- 1/2 teaspoon mustard seed
- 1/2 teaspoon coriander seeds
- 1/2 teaspoon whole peppercorns
- 1/2 teaspoon dill seed
- 1/2 teaspoon whole allspice
- 2 pounds boneless skinless chicken breasts, cut into 1-inch cubes
- 1 pound boneless skinless chicken thighs, cut into 1-inch cubes
- 1/2 pound boneless pork, cut into 1-inch cubes
- 1 medium onion, chopped
- 1 large green pepper, chopped
- 1 celery rib, chopped
- 2 tablespoons butter
- 1 tablespoon canola oil
- 2 garlic cloves, minced
- 1 pound smoked kielbasa or Polish sausage, cut into 1-inch slices
- 1 cup diced fully cooked ham
- 1 can (14-1/2 ounces) diced tomatoes, undrained
- 1 to 2 cups water, divided
- 1/2 cup tomato puree
- 2 tablespoons minced fresh parsley
- 2 teaspoons salt
- 3/4 teaspoon pepper
- 1/2 teaspoon dried thyme
- 1/2 teaspoon cayenne pepper
- 1/2 teaspoon chili powder
- 1/8 teaspoon apple pie spice
- 2 bay leaves
- 1/2 pound uncooked small shrimp, peeled and deveined
- Hot cooked rice
- Place the first five ingredients on a double thickness of cheesecloth; bring up corners of cloth and tie with kitchen string to form a bag.
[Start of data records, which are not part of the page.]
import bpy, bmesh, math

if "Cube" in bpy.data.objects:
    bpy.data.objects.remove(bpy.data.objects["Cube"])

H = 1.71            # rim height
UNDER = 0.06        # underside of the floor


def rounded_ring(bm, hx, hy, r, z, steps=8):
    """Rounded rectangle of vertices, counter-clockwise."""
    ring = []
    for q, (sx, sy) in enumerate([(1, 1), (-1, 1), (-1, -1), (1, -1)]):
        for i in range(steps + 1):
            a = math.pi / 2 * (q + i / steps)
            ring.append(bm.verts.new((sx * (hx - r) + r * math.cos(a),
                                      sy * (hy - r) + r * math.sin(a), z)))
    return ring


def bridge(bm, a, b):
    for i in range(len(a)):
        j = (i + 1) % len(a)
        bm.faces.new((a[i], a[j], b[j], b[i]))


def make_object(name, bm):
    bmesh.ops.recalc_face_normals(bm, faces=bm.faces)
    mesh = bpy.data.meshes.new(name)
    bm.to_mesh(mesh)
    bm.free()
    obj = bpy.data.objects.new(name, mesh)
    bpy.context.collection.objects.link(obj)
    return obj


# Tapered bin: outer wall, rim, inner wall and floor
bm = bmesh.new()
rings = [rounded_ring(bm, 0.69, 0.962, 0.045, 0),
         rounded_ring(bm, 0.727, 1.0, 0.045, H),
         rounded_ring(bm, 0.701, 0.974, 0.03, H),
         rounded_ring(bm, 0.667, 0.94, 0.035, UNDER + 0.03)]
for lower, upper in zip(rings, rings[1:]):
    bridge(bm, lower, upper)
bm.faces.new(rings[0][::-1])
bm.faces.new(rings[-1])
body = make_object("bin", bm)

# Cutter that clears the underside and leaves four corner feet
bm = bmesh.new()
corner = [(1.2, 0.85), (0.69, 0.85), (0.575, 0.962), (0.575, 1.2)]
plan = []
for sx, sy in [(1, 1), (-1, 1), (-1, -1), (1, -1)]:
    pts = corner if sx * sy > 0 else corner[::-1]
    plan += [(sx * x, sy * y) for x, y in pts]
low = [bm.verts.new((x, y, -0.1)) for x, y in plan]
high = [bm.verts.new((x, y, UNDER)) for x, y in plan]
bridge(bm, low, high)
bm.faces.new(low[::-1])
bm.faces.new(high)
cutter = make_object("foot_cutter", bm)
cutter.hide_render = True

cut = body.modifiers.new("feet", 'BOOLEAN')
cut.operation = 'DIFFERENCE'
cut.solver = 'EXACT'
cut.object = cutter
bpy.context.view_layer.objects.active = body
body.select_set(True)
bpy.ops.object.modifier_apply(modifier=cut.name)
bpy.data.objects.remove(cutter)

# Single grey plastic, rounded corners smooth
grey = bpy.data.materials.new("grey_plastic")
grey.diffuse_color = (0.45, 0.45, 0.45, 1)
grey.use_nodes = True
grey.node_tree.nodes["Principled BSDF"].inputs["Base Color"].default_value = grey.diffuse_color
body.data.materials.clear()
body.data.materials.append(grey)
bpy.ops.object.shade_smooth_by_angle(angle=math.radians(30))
Set aside.
- In a stockpot, saute the chicken, pork, onion, green pepper and celery in butter and oil until meat is browned. Add garlic; cook 1 minute longer. Stir in the sausage, ham, tomatoes, 1 cup water, tomato puree, parsley, salt, pepper, thyme, cayenne, chili powder, apple pie spice, bay leaves and spice bag.
- Bring to a boil. Reduce heat; cover and simmer for 1 hour, stirring occasionally. During the last 3 minutes, add shrimp and, if necessary, the remaining water. Discard bay leaves and spice bag. Serve with rice. Yield: 16 servings.
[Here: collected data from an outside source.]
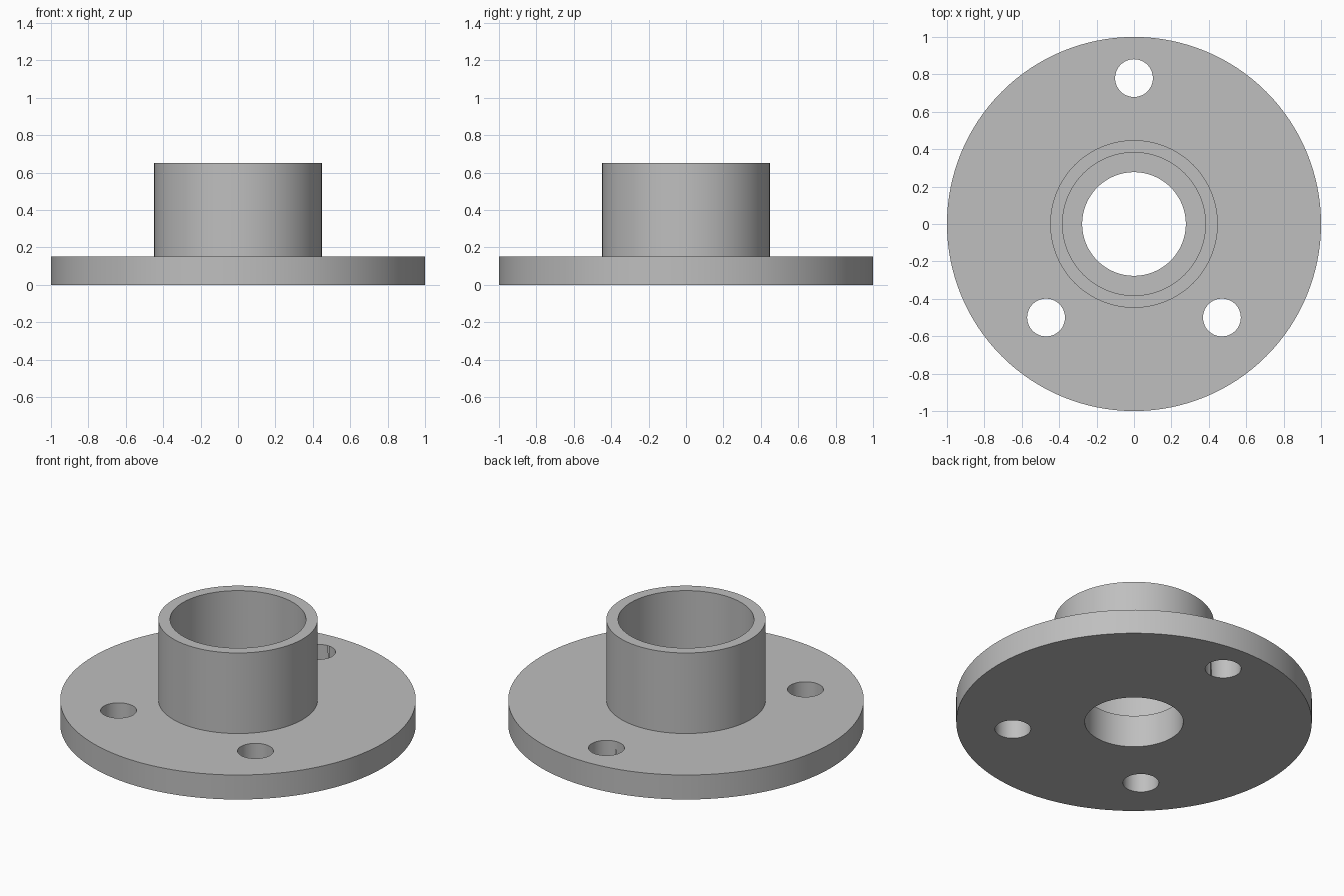
import bpy
import bmesh
import math

default = bpy.data.objects.get("Cube")
if default:
    bpy.data.objects.remove(default, do_unlink=True)

SEGMENTS = 128

# Material
grey = bpy.data.materials.new("plain_grey")
grey.use_nodes = True
color = (0.52, 0.52, 0.52, 1)
grey.diffuse_color = color
grey.node_tree.nodes["Principled BSDF"].inputs["Base Color"].default_value = color


def lathe(name, profile):
    """Revolve a closed (radius, height) profile around z."""
    bm = bmesh.new()
    rings = []
    for i in range(SEGMENTS):
        a = math.tau * i / SEGMENTS
        rings.append([bm.verts.new((r * math.cos(a), r * math.sin(a), z)) for r, z in profile])
    n = len(profile)
    for i, ring in enumerate(rings):
        following = rings[(i + 1) % SEGMENTS]
        for j in range(n):
            k = (j + 1) % n
            bm.faces.new((ring[j], following[j], following[k], ring[k]))
    bmesh.ops.recalc_face_normals(bm, faces=bm.faces)
    mesh = bpy.data.meshes.new(name)
    bm.to_mesh(mesh)
    bm.free()
    obj = bpy.data.objects.new(name, mesh)
    bpy.context.collection.objects.link(obj)
    mesh.materials.append(grey)
    return obj


# Flange disc, hub and stepped bore as one turned body
base, ledge, top = 0.152, 0.2, 0.652
flange = lathe("flanged_hub", [
    (0.277, 0), (1, 0), (1, base), (0.448, base),
    (0.448, top), (0.382, top), (0.382, ledge), (0.277, ledge),
])

# Bolt holes: one at the back, a mirrored pair at the front
for i, (x, y) in enumerate([(0, 0.78), (0.47, -0.5), (-0.47, -0.5)]):
    bpy.ops.mesh.primitive_cylinder_add(vertices=64, radius=0.101, depth=0.6, location=(x, y, 0.1))
    cutter = bpy.context.object
    cutter.name = f"bolt_hole_cutter_{i + 1}"
    cutter.data.materials.append(grey)
    cutter.hide_render = True
    cutter.hide_set(True)
    cut = flange.modifiers.new(f"bolt_hole_{i + 1}", "BOOLEAN")
    cut.operation = "DIFFERENCE"
    cut.solver = "EXACT"
    cut.object = cutter

# Apply the cuts, remove the cutters, smooth the round walls
bpy.ops.object.select_all(action="DESELECT")
bpy.context.view_layer.objects.active = flange
flange.select_set(True)
for modifier in list(flange.modifiers):
    cutter = modifier.object
    bpy.ops.object.modifier_apply(modifier=modifier.name)
    bpy.data.objects.remove(cutter, do_unlink=True)
bpy.ops.object.shade_smooth_by_angle(angle=math.radians(30))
Full-Bodied White Wine
Enjoy this recipe with a full-bodied white wine such as Chardonnay or Viognier.
Reviews for New Orleans Jambalaya
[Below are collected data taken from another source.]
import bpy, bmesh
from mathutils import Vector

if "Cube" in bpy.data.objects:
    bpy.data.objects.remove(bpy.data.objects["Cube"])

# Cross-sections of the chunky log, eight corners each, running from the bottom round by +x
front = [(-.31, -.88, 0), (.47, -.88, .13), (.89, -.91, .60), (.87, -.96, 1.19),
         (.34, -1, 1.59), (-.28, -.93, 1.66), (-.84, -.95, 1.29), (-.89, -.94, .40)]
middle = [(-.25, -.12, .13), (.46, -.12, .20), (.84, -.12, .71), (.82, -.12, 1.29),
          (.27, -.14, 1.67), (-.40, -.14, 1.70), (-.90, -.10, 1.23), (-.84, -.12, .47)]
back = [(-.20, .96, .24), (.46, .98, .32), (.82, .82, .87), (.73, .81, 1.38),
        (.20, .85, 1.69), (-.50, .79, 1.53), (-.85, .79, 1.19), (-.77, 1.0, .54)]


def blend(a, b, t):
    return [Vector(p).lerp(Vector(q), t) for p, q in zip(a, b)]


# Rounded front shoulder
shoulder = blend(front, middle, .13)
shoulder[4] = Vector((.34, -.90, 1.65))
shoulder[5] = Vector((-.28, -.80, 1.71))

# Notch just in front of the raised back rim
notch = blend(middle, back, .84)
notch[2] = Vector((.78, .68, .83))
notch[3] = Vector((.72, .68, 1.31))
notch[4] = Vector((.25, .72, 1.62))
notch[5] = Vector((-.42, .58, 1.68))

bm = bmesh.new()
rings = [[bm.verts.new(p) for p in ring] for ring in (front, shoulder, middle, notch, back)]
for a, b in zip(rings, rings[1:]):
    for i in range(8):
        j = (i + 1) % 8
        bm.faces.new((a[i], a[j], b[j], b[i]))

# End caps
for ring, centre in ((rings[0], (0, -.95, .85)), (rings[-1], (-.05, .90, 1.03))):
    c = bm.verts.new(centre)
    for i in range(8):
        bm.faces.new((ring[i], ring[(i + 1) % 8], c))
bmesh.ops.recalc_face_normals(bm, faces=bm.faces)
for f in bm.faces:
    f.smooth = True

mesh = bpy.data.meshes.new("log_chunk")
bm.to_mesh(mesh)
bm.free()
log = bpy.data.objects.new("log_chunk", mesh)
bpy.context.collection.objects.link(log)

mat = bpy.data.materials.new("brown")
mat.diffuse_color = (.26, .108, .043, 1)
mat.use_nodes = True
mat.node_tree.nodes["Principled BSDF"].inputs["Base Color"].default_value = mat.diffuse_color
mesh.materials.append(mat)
"This recipe was a little bit spicy for my liking. Next time I want to leave out the peppercorns. I loved the apple spice flavor throughout. It blended nicely and gave the recipe a nice tang!"
"I prefer the rice being separate when serving at a party (like Superbowl), because when it is cooked together and you try to keep it warm (in a crock pot) the rice gets mushy. When the two parts are separate the meat sauce continues to gain rich flavor as it keeps warm, and the rice keeps it firmness!"
"It would be nice if a conversion chart was included so we can make smaller quantities without losing flavor etc. Thanks"
"AFTER MUCH LOOKING THERE IS NO ONE RECIPE FOR JUMBALAYA IT'S NOT THE SAME THRU OUT THE STATE SO THERE FOR THIS IS NOT WRONG AS SOME WROTE. AND AS FOR THE ONE WHO SAID THEY LIKED THE BOXED KIND BEST WOW"
"I TESTED THIS ON 4 PEOPLE AND WE ALL THOUGHT IT WAS EXCELLENT. WE ARE NOT FROM NEW ORLEANS SO I DONT HAVE ANYTHING TO COMPARE IT WITH. IF YOU HAVE A RECIPE THAT TASTES CLOSER TO JAMBALAYA GIVE ME A RECIPE, BECAUSE THIS WAS VERY FLAVORFUL I WOULD MAKE IT AGAIN."
"Born and raised in New Orleans by a cajun mother, this is NOT Jambalaya. To be honest the best Jambalaya I've tasted comes in a box. Of course I doctor it up. Please don't make this recipe and think you are eating jambalaya."
"This is not jambalaya. Jambalaya has the rice cooked in with the meat and usually there is no tomato & the spices are not even close to cajun.This is more like an etouffe."
"abs said never seen jambalya like this .raised in cajun country."
"This is more like an etouffee. It looks nothing like any Jambalaya I have ever seen."